Friday, April 18, 2008

Long-term magnesium intake reduces the risk of symptomatic gallstone disease among men

About 10-15 percent of the U.S. population (20 million people) have gallstones, and 1 million new cases are diagnosed yearly, according to the US National Institutes of Health. New research indicates that higher magnesium intake may decrease the risk of gallstone disease.

Magnesium deficiency has been associated with alterations in blood lipids (cholesterol) and insulin hypersecretion, which can lead to formation of gallstones. In addition, gallstone disease is an important risk factor for gallbladder cancer. A recent study published in the American Journal of Gastroenterology analyzed the effect of long-term consumption of magnesium on the risk of gallstone disease.

Researchers studied magnesium consumption and risk of gallstone disease in a group of 42,705 U.S. men from 1986 to 2002. Magnesium intake was assessed using a food frequency questionnaire, and newly diagnosed gallstone disease was determined twice a year.

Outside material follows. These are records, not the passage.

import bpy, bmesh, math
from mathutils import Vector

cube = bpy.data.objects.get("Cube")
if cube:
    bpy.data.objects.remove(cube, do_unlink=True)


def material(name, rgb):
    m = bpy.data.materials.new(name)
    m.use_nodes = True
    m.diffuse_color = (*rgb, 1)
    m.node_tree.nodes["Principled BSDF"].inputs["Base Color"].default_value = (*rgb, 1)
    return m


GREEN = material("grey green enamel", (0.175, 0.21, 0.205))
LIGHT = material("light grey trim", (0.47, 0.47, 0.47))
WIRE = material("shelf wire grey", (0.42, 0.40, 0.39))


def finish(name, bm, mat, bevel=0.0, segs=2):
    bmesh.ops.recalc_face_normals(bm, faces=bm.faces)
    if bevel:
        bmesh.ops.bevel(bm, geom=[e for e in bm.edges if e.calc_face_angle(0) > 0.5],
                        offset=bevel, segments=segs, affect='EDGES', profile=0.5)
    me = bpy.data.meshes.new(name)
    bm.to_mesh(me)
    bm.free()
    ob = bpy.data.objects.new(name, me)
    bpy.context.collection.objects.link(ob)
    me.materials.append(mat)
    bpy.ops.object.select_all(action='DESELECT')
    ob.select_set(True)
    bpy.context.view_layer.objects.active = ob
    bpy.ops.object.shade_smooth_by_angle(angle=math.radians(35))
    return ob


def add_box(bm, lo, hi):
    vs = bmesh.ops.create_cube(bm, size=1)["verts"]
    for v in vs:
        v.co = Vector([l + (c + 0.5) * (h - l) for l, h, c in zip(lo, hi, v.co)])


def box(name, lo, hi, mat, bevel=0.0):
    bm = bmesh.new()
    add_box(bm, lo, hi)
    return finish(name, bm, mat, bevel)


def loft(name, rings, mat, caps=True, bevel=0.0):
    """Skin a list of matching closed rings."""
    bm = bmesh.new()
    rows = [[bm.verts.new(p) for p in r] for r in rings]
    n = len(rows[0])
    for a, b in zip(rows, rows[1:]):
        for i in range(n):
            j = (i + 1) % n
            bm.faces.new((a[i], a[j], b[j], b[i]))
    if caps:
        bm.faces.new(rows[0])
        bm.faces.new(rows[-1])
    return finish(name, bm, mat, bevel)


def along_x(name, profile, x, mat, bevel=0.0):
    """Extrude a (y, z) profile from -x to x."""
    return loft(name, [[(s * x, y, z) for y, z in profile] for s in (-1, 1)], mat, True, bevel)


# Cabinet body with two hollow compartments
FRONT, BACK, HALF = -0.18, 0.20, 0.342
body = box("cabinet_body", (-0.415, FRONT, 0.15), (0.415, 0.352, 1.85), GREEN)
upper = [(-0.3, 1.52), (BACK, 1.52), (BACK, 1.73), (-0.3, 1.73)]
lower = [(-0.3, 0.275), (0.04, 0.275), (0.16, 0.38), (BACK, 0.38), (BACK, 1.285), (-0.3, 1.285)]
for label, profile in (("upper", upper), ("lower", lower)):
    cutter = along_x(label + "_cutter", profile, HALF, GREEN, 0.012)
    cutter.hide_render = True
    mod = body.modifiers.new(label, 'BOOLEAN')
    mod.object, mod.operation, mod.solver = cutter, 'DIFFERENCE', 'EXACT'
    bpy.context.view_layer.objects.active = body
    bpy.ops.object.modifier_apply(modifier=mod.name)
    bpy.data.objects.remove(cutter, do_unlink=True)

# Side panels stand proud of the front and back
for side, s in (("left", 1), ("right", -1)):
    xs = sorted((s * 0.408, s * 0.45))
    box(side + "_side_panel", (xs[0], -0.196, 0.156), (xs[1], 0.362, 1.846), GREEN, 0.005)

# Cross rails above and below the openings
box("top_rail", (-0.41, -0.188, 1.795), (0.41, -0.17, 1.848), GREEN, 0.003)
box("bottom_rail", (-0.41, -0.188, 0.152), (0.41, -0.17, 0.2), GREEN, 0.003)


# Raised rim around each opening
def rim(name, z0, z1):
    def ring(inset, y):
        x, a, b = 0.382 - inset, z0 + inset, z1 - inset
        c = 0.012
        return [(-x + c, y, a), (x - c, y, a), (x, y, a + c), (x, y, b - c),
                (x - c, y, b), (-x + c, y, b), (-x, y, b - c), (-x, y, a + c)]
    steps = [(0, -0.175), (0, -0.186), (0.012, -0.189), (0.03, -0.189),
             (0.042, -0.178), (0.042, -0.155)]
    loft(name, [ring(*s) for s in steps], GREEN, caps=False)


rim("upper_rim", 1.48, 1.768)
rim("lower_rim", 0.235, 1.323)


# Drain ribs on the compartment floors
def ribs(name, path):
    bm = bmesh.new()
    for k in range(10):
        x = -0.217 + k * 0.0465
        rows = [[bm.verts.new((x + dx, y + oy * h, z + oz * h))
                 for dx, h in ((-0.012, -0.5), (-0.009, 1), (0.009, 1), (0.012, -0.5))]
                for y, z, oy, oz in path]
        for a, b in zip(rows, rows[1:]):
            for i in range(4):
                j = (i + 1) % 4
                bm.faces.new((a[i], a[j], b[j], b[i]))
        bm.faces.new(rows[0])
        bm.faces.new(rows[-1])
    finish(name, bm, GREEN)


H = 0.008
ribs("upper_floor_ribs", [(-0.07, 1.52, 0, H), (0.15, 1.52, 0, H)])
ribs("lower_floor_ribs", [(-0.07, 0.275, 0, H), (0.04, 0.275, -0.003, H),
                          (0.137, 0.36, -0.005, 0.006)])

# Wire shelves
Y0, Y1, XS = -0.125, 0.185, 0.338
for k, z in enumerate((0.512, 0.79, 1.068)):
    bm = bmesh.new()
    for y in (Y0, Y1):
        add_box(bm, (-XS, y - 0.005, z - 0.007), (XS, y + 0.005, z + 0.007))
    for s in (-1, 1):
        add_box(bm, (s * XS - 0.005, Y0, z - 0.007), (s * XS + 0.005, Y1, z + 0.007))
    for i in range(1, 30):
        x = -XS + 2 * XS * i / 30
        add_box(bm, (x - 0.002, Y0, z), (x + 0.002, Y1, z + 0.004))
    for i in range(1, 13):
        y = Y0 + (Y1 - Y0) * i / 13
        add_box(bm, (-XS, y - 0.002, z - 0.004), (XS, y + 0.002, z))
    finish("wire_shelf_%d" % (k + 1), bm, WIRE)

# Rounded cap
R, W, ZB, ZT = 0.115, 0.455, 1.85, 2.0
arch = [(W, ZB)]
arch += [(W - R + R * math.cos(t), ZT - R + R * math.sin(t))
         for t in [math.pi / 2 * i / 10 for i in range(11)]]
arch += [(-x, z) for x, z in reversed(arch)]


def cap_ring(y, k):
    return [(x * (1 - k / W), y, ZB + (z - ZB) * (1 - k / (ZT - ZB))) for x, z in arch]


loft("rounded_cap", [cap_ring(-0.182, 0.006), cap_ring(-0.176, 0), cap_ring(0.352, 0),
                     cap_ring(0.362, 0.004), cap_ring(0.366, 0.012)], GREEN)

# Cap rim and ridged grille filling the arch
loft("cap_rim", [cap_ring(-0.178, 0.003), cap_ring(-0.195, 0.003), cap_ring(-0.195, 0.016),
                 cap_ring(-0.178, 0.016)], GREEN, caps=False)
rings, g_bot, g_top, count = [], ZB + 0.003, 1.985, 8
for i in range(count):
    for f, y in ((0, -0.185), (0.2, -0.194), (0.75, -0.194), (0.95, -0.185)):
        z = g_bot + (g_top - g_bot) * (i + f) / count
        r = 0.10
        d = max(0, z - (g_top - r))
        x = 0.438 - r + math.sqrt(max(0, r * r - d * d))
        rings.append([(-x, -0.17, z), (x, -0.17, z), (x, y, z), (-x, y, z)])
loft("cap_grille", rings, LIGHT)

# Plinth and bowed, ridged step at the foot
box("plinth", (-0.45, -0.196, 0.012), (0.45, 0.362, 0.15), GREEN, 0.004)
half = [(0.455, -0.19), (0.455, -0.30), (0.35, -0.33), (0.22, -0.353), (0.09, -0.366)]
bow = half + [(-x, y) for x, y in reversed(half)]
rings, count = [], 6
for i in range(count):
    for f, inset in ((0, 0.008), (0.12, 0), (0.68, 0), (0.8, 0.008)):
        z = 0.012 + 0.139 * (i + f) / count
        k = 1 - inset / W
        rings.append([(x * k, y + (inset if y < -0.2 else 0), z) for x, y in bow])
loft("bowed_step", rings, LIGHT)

During 13 years of follow-up, 2,195 cases of gallstones were documented. The average intake of magnesium was calculated to 352.8 milligrams per day for the study population. Men with the highest average levels of magnesium intake (454 mg/d) were 28 per cent less likely to develop gallstones, compared to men with the lowest average intake (262 mg/d).

It is not yet known whether higher magnesium intake protects against initial formation of gallbladder stones, or whether it simply decreases the likelihood of the already existing gallstones becoming symptomatic. However, since surveys show that most adults do not meet the RDA for magnesium (320 mg per day for women and 420 mg per day for men), improving the diet and supplementing magnesium may prove to be an effective means of reducing the progression of gallstone disease.

Wednesday, April 09, 2008

Effect of low-glycemic cereals on glucose response at subsequent meals

High-glycemic diets and their impact on blood glucose levels are increasingly associated with a heightened risk of obesity, type-2 diabetes, and cardiovascular disease. New research has shown that eating a low-glycemic breakfast comprised of certain whole grains can help moderate blood glucose responses for the rest of the day.

Researchers recently studied the extent to which high blood sugar levels and after-meal blood sugar increases are adjusted by the characteristics of cereal foods, including their glycemic index (GI) and content of indigestible carbohydrates (dietary fiber).

Twelve healthy subjects consumed two different test meals. In series 1, the test meals were consumed at breakfast, and after-meal blood glucose levels were calculated after a test breakfast, standardized lunch, and standardized dinner. In series 2, the subjects consumed test evening meals, and blood sugar levels were calculated after a standardized breakfast the following morning.

Breakfasts comprised of low-glycemic grains (such as barley or rye kernel) lowered blood glucose response levels at breakfast, at the following lunch, and cumulatively throughout the day (breakfast + lunch + dinner) when compared with white-wheat bread. An evening meal of low-glycemic grains resulted in lower blood-glucose responses at the following morning's breakfast (again, when compared with white-wheat bread).

The study concluded that glucose tolerance and sensitivity at subsequent meals can be improved during the course of an entire day - or even overnight - by choosing specific low-glycemic, whole-grain cereal products.

Source: Effect of cereal test breakfasts differing in glycemic index and content of indigestible carbohydrates on daylong glucose tolerance in healthy subjects, Nilsson et al, American Journal of Clinical Nutrition, Vol. 87, No. 3, 645-654, March 2008

Thursday, April 03, 2008

Vitamin D insufficiency widespread even in sunny climates

It is well-established that vitamin D deficiency or insufficiency is very common among northern populations. However, there is little information on the prevalence of vitamin D deficiency in southern climates with high sun exposure. A recent study shows that adult residents of southern Arizona are commonly deficient in vitamin D despite living in an area with chronic sun exposure.

A new study published in the American Journal of Clinical Nutrition determined and analyzed blood vitamin D levels in a group of residents of southern Arizona (statistically representative of the larger population). Participants were categorized into 4 groups on the basis of serum vitamin D concentrations: The average vitamin D concentration for the total population was 26 ng/mL. Of 637 participants, 22.3% had vitamin D concentrations >30 ng/mL, 25.4% had concentrations Adult residents of southern Arizona are commonly deficient in vitamin D despite living in an area with chronic sun exposure. Adults with darker skin are particularly at risk for vitamin D insufficiency.